- **Required action**
Each line below with the word "const" needs to be copied.

- **Data excerpts**

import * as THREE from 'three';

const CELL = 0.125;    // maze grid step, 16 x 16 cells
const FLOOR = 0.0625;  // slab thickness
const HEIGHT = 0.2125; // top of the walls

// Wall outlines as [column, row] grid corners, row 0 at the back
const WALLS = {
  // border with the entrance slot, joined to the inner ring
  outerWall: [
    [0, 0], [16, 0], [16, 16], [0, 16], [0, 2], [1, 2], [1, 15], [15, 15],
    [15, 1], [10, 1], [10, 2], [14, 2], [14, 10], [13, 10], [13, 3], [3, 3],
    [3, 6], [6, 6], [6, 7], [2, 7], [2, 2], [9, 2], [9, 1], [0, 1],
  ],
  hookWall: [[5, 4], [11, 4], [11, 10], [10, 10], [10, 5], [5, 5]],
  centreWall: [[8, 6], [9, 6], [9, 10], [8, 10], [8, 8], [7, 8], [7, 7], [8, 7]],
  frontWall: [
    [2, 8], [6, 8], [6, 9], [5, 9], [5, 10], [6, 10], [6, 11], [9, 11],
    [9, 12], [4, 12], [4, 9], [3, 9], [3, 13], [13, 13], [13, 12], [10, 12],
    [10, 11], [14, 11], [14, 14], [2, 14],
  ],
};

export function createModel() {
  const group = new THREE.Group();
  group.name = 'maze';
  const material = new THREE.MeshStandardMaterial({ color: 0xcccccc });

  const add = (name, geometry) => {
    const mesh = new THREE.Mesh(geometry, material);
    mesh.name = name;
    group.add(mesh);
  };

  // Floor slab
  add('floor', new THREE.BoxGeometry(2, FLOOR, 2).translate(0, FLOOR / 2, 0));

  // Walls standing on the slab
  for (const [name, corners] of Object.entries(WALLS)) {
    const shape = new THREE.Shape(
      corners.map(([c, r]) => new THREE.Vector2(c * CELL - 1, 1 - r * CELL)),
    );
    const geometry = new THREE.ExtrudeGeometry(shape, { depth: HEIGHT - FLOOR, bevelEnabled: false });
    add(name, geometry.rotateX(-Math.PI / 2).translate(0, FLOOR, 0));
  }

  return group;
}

- **Expected output**
const CELL = 0.125;    // maze grid step, 16 x 16 cells
const FLOOR = 0.0625;  // slab thickness
const HEIGHT = 0.2125; // top of the walls
const WALLS = {
  const group = new THREE.Group();
  const material = new THREE.MeshStandardMaterial({ color: 0xcccccc });
  const add = (name, geometry) => {
    const mesh = new THREE.Mesh(geometry, material);
  for (const [name, corners] of Object.entries(WALLS)) {
    const shape = new THREE.Shape(
    const geometry = new THREE.ExtrudeGeometry(shape, { depth: HEIGHT - FLOOR, bevelEnabled: false });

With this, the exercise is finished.